Records supplied =
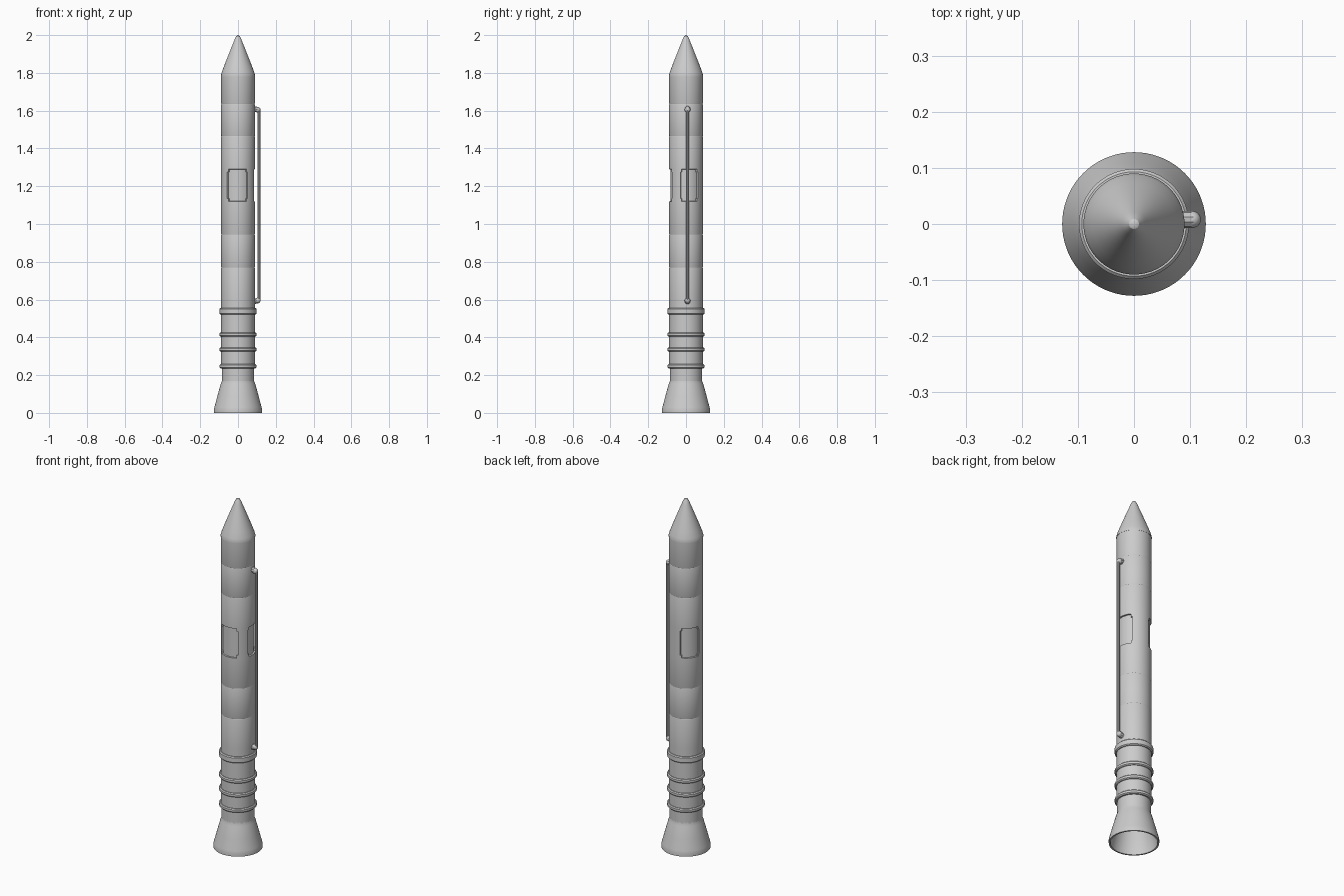
import bpy, bmesh, math

if "Cube" in bpy.data.objects:
    bpy.data.objects.remove(bpy.data.objects["Cube"])

grey = bpy.data.materials.new("light grey")
grey.diffuse_color = (0.6, 0.6, 0.6, 1)
grey.use_nodes = True
grey.node_tree.nodes["Principled BSDF"].inputs["Base Color"].default_value = grey.diffuse_color
SEG = 72


def lathe_bmesh(profile):
    """Revolve (radius, z) points around z; zero radius closes with a pole."""
    bm = bmesh.new()
    rings = []
    for r, z in profile:
        n = 1 if r == 0 else SEG
        rings.append([bm.verts.new((r * math.cos(2 * math.pi * i / SEG),
                                    r * math.sin(2 * math.pi * i / SEG), z)) for i in range(n)])
    for a, b in zip(rings, rings[1:]):
        for i in range(SEG):
            j = (i + 1) % SEG
            quad = [a[i % len(a)], a[j % len(a)], b[j % len(b)], b[i % len(b)]]
            bm.faces.new(list(dict.fromkeys(quad)))
    bmesh.ops.recalc_face_normals(bm, faces=bm.faces)
    return bm


def smooth(obj):
    bpy.ops.object.select_all(action='DESELECT')
    bpy.context.view_layer.objects.active = obj
    obj.select_set(True)
    bpy.ops.object.shade_smooth_by_angle(angle=math.radians(30))


def finish(bm, name):
    mesh = bpy.data.meshes.new(name)
    bm.to_mesh(mesh)
    bm.free()
    obj = bpy.data.objects.new(name, mesh)
    bpy.context.collection.objects.link(obj)
    mesh.materials.append(grey)
    smooth(obj)
    return obj


# Casing: equal stacked segments with fine seam grooves between them
R = 0.089
casing = [(0, 0.16), (R - 0.004, 0.16), (R - 0.004, 0.245), (R, 0.25), (R, 0.6)]
for z in (0.77, 0.945, 1.465, 1.635):
    casing += [(R, z - 0.003), (R - 0.001, z), (R, z + 0.003)]
    if z == 0.945:
        casing += [(R, 1.12), (R, 1.135), (R, 1.275), (R, 1.29)]
casing += [(R, 1.782), (0, 1.782)]
bm = lathe_bmesh(casing)

# Recessed windows pressed into one casing segment, corner faces left out
for start, end in ((230, 305), (-20, 45), (105, 175)):
    panel = []
    for f in bm.faces:
        c = f.calc_center_median()
        angle = (math.degrees(math.atan2(c.y, c.x)) - start) % 360
        if 1.12 < c.z < 1.29 and 0 < angle < end - start and c.xy.length > 0.086:
            corner = not 1.135 < c.z < 1.275 and not 5 < angle < end - start - 5
            if not corner:
                panel.append(f)
    bmesh.ops.inset_region(bm, faces=panel, thickness=0.001, depth=-0.008,
                           use_even_offset=True)
finish(bm, "casing")

# Nose cone with slight ogive and rounded tip
finish(lathe_bmesh([(0, 1.78), (0.09, 1.78), (0.09, 1.788), (0.086, 1.803), (0.074, 1.836),
                    (0.056, 1.882), (0.037, 1.93), (0.022, 1.967), (0.016, 1.983),
                    (0.009, 1.995), (0, 2.0)]), "nose_cone")

# Flared hollow aft skirt: outer wall, rim, inner wall
finish(lathe_bmesh([(0.085, 0.18), (0.085, 0.17), (0.091, 0.155), (0.109, 0.09), (0.118, 0.055),
                    (0.125, 0.03), (0.128, 0.018), (0.128, 0.0), (0.12, 0.0), (0.117, 0.03),
                    (0.103, 0.085), (0.082, 0.158), (0.0, 0.158)]), "aft_skirt")

# Stiffening rings around the lower casing
for i, (z0, z1, r) in enumerate([(0.236, 0.258, 0.098), (0.324, 0.346, 0.098),
                                 (0.404, 0.426, 0.098), (0.52, 0.556, 0.098)]):
    b = 0.005
    finish(lathe_bmesh([(0.083, z0), (r - b, z0), (r, z0 + b), (r, z1 - b),
                        (r - b, z1), (0.083, z1)]), f"stiffening_ring_{i + 1}")


# Feed line beside the casing, with a rounded fitting at each end
def tube(name, points, radius):
    curve = bpy.data.curves.new(name, 'CURVE')
    curve.dimensions = '3D'
    curve.bevel_depth = radius
    curve.bevel_resolution = 3
    curve.use_fill_caps = True
    spline = curve.splines.new('POLY')
    spline.points.add(len(points) - 1)
    for p, co in zip(spline.points, points):
        p.co = (*co, 1)
    curve.materials.append(grey)
    obj = bpy.data.objects.new(name, curve)
    bpy.context.collection.objects.link(obj)
    bpy.ops.object.select_all(action='DESELECT')
    bpy.context.view_layer.objects.active = obj
    obj.select_set(True)
    bpy.ops.object.convert(target='MESH')
    smooth(bpy.context.view_layer.objects.active)


Y = 0.008
tube("feed_line", [(0.111, Y, 0.595), (0.111, Y, 1.605)], 0.008)
for name, z, d in (("lower_fitting", 0.595, -1), ("upper_fitting", 1.605, 1)):
    tube(name + "_stub", [(0.08, Y, z + 0.006 * d), (0.104, Y, z)], 0.015)
    bpy.ops.mesh.primitive_uv_sphere_add(segments=20, ring_count=12, radius=0.015,
                                         location=(0.104, Y, z))
    ball = bpy.context.object
    ball.name = name + "_cap"
    ball.data.materials.append(grey)
    smooth(ball)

Task to complete =
Return all the data exactly, pictures omitted.

Response to this exercise =
import bpy, bmesh, math

if "Cube" in bpy.data.objects:
    bpy.data.objects.remove(bpy.data.objects["Cube"])

grey = bpy.data.materials.new("light grey")
grey.diffuse_color = (0.6, 0.6, 0.6, 1)
grey.use_nodes = True
grey.node_tree.nodes["Principled BSDF"].inputs["Base Color"].default_value = grey.diffuse_color
SEG = 72


def lathe_bmesh(profile):
    """Revolve (radius, z) points around z; zero radius closes with a pole."""
    bm = bmesh.new()
    rings = []
    for r, z in profile:
        n = 1 if r == 0 else SEG
        rings.append([bm.verts.new((r * math.cos(2 * math.pi * i / SEG),
                                    r * math.sin(2 * math.pi * i / SEG), z)) for i in range(n)])
    for a, b in zip(rings, rings[1:]):
        for i in range(SEG):
            j = (i + 1) % SEG
            quad = [a[i % len(a)], a[j % len(a)], b[j % len(b)], b[i % len(b)]]
            bm.faces.new(list(dict.fromkeys(quad)))
    bmesh.ops.recalc_face_normals(bm, faces=bm.faces)
    return bm


def smooth(obj):
    bpy.ops.object.select_all(action='DESELECT')
    bpy.context.view_layer.objects.active = obj
    obj.select_set(True)
    bpy.ops.object.shade_smooth_by_angle(angle=math.radians(30))


def finish(bm, name):
    mesh = bpy.data.meshes.new(name)
    bm.to_mesh(mesh)
    bm.free()
    obj = bpy.data.objects.new(name, mesh)
    bpy.context.collection.objects.link(obj)
    mesh.materials.append(grey)
    smooth(obj)
    return obj


# Casing: equal stacked segments with fine seam grooves between them
R = 0.089
casing = [(0, 0.16), (R - 0.004, 0.16), (R - 0.004, 0.245), (R, 0.25), (R, 0.6)]
for z in (0.77, 0.945, 1.465, 1.635):
    casing += [(R, z - 0.003), (R - 0.001, z), (R, z + 0.003)]
    if z == 0.945:
        casing += [(R, 1.12), (R, 1.135), (R, 1.275), (R, 1.29)]
casing += [(R, 1.782), (0, 1.782)]
bm = lathe_bmesh(casing)

# Recessed windows pressed into one casing segment, corner faces left out
for start, end in ((230, 305), (-20, 45), (105, 175)):
    panel = []
    for f in bm.faces:
        c = f.calc_center_median()
        angle = (math.degrees(math.atan2(c.y, c.x)) - start) % 360
        if 1.12 < c.z < 1.29 and 0 < angle < end - start and c.xy.length > 0.086:
            corner = not 1.135 < c.z < 1.275 and not 5 < angle < end - start - 5
            if not corner:
                panel.append(f)
    bmesh.ops.inset_region(bm, faces=panel, thickness=0.001, depth=-0.008,
                           use_even_offset=True)
finish(bm, "casing")

# Nose cone with slight ogive and rounded tip
finish(lathe_bmesh([(0, 1.78), (0.09, 1.78), (0.09, 1.788), (0.086, 1.803), (0.074, 1.836),
                    (0.056, 1.882), (0.037, 1.93), (0.022, 1.967), (0.016, 1.983),
                    (0.009, 1.995), (0, 2.0)]), "nose_cone")

# Flared hollow aft skirt: outer wall, rim, inner wall
finish(lathe_bmesh([(0.085, 0.18), (0.085, 0.17), (0.091, 0.155), (0.109, 0.09), (0.118, 0.055),
                    (0.125, 0.03), (0.128, 0.018), (0.128, 0.0), (0.12, 0.0), (0.117, 0.03),
                    (0.103, 0.085), (0.082, 0.158), (0.0, 0.158)]), "aft_skirt")

# Stiffening rings around the lower casing
for i, (z0, z1, r) in enumerate([(0.236, 0.258, 0.098), (0.324, 0.346, 0.098),
                                 (0.404, 0.426, 0.098), (0.52, 0.556, 0.098)]):
    b = 0.005
    finish(lathe_bmesh([(0.083, z0), (r - b, z0), (r, z0 + b), (r, z1 - b),
                        (r - b, z1), (0.083, z1)]), f"stiffening_ring_{i + 1}")


# Feed line beside the casing, with a rounded fitting at each end
def tube(name, points, radius):
    curve = bpy.data.curves.new(name, 'CURVE')
    curve.dimensions = '3D'
    curve.bevel_depth = radius
    curve.bevel_resolution = 3
    curve.use_fill_caps = True
    spline = curve.splines.new('POLY')
    spline.points.add(len(points) - 1)
    for p, co in zip(spline.points, points):
        p.co = (*co, 1)
    curve.materials.append(grey)
    obj = bpy.data.objects.new(name, curve)
    bpy.context.collection.objects.link(obj)
    bpy.ops.object.select_all(action='DESELECT')
    bpy.context.view_layer.objects.active = obj
    obj.select_set(True)
    bpy.ops.object.convert(target='MESH')
    smooth(bpy.context.view_layer.objects.active)


Y = 0.008
tube("feed_line", [(0.111, Y, 0.595), (0.111, Y, 1.605)], 0.008)
for name, z, d in (("lower_fitting", 0.595, -1), ("upper_fitting", 1.605, 1)):
    tube(name + "_stub", [(0.08, Y, z + 0.006 * d), (0.104, Y, z)], 0.015)
    bpy.ops.mesh.primitive_uv_sphere_add(segments=20, ring_count=12, radius=0.015,
                                         location=(0.104, Y, z))
    ball = bpy.context.object
    ball.name = name + "_cap"
    ball.data.materials.append(grey)
    smooth(ball)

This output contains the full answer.